Exercise objective —
Where the records below show a line containing "MAJOR, MINOR, SPACING = 0.44, 0.043, 0.2727", start copying; end with the line containing "ring = bpy.context.object", and copy it too.

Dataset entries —
=====

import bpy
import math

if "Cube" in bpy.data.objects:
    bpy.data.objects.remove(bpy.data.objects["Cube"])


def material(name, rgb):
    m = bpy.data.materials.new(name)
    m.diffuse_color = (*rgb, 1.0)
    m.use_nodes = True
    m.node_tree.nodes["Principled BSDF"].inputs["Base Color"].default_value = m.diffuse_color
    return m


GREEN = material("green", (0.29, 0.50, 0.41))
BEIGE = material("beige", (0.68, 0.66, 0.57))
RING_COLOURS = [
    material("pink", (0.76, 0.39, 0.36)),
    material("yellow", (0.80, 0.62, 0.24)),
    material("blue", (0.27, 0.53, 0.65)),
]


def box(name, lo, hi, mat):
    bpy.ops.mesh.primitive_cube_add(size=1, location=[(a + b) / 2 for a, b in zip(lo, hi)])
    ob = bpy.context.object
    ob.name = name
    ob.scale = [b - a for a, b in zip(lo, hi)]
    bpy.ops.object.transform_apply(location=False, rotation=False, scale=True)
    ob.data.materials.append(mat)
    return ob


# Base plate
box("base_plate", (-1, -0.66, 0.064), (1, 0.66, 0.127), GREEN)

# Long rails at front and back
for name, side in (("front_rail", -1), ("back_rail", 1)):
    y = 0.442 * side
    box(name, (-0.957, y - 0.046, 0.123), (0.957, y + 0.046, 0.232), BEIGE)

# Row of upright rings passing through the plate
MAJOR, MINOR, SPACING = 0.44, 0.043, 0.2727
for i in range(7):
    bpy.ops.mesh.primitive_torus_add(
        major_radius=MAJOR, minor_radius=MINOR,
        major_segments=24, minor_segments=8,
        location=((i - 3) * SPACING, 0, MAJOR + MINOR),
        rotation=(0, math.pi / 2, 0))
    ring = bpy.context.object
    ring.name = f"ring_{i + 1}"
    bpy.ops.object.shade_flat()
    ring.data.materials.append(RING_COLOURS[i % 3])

=====

Result of this task —
MAJOR, MINOR, SPACING = 0.44, 0.043, 0.2727
for i in range(7):
    bpy.ops.mesh.primitive_torus_add(
        major_radius=MAJOR, minor_radius=MINOR,
        major_segments=24, minor_segments=8,
        location=((i - 3) * SPACING, 0, MAJOR + MINOR),
        rotation=(0, math.pi / 2, 0))
    ring = bpy.context.object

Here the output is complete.